When a line in the records contains the string "finish", copy that line.
*** Opening Source material ***
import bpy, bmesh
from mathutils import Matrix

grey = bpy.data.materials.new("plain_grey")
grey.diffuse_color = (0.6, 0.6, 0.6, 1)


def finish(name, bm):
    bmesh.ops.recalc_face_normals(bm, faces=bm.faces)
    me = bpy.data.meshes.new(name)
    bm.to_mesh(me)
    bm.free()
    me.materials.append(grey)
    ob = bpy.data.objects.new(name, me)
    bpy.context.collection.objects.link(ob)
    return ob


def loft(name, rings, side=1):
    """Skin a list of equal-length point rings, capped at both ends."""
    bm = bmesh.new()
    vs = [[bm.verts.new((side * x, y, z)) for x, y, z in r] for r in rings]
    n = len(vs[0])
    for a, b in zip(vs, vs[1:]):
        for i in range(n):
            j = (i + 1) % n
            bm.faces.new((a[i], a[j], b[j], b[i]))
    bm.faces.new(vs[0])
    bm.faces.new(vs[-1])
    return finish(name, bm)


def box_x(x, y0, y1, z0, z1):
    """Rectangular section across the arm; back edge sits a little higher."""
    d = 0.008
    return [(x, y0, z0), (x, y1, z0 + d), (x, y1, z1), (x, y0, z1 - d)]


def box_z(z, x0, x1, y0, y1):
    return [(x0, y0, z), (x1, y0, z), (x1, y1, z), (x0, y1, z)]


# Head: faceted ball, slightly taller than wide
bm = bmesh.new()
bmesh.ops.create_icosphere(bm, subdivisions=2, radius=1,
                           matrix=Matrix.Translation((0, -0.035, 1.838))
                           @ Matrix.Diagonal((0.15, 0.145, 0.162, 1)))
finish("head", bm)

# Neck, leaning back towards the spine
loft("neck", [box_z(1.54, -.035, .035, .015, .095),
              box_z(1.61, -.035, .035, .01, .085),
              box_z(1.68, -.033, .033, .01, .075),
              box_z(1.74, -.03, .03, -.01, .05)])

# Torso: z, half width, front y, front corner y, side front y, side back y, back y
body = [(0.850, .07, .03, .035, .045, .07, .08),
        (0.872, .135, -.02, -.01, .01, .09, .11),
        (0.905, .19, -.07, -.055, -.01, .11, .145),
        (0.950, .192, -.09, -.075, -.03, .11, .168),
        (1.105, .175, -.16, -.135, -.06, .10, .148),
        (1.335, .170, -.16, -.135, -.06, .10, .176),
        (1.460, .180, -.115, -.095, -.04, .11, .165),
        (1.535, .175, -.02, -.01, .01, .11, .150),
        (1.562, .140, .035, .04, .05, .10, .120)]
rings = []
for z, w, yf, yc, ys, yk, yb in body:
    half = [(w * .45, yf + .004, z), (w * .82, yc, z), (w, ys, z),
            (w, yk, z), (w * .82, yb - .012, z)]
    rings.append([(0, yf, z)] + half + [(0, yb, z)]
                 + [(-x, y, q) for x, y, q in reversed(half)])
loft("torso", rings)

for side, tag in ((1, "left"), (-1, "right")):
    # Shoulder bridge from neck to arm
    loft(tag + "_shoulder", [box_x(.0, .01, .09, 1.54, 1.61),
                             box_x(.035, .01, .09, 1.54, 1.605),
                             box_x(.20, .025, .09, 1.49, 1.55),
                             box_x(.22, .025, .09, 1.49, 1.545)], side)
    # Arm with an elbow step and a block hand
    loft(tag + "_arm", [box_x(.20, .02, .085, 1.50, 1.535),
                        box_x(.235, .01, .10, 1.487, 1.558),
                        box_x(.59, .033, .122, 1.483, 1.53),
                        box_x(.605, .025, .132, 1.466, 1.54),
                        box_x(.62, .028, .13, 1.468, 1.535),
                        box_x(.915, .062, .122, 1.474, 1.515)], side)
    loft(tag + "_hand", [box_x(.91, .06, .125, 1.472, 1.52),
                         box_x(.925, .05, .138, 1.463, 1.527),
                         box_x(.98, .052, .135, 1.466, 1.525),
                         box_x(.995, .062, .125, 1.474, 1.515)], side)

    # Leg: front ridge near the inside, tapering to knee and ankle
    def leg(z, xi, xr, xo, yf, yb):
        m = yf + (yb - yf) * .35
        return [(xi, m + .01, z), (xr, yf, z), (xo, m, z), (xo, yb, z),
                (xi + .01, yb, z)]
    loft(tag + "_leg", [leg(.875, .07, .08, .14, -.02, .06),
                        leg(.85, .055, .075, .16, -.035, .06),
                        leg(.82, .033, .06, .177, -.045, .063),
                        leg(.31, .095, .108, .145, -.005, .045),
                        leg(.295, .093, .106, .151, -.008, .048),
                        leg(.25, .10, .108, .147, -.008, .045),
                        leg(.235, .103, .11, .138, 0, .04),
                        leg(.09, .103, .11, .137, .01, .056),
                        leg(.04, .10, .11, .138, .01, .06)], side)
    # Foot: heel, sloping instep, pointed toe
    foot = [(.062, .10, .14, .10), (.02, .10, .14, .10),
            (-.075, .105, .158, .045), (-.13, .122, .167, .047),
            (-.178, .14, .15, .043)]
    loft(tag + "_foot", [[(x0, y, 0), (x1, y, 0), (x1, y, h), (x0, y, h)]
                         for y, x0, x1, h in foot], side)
*** Closing Source material ***
**Exercise result**
def finish(name, bm):
    return finish(name, bm)
finish("head", bm)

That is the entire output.